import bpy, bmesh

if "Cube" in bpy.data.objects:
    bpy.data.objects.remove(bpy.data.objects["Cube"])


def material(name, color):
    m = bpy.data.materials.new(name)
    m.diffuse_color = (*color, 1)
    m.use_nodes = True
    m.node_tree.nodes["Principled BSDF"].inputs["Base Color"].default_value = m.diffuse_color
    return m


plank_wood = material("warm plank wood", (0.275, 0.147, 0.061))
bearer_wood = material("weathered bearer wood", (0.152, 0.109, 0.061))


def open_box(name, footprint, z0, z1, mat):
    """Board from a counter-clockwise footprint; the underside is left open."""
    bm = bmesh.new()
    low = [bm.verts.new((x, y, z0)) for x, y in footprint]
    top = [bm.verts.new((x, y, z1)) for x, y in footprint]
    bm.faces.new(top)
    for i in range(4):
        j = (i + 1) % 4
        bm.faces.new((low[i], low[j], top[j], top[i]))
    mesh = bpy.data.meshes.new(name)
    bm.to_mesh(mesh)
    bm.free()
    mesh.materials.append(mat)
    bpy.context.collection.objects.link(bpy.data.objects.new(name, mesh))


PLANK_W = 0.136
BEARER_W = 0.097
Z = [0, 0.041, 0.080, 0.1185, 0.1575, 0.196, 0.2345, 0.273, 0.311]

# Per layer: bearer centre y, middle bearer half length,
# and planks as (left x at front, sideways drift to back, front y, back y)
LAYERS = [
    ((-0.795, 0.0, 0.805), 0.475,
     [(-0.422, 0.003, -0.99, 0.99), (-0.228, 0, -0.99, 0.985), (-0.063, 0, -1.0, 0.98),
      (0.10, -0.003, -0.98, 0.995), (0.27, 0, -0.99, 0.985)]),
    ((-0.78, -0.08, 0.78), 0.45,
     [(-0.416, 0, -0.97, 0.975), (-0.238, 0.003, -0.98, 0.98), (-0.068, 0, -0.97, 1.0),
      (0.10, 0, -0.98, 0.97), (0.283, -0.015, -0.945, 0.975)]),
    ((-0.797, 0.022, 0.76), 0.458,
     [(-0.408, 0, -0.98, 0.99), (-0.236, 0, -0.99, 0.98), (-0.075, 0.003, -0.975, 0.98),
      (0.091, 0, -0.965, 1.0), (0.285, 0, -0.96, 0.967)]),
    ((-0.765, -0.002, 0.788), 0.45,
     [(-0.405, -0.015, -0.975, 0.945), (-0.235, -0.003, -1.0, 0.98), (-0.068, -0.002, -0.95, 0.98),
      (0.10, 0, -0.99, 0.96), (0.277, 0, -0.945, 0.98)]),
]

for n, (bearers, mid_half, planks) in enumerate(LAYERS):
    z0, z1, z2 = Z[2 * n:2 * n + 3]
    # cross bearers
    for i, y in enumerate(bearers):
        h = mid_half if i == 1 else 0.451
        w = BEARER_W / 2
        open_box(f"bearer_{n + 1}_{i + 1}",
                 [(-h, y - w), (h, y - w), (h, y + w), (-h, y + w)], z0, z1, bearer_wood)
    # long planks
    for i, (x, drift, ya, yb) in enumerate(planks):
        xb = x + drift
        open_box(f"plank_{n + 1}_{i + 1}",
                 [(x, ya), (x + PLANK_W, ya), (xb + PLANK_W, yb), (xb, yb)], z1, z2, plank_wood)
::::::::
▶ **Instructions to follow**:
In the listing above, find every line with the string "drift" and state how many there are, with no other words.

▶ **The completed task**:
3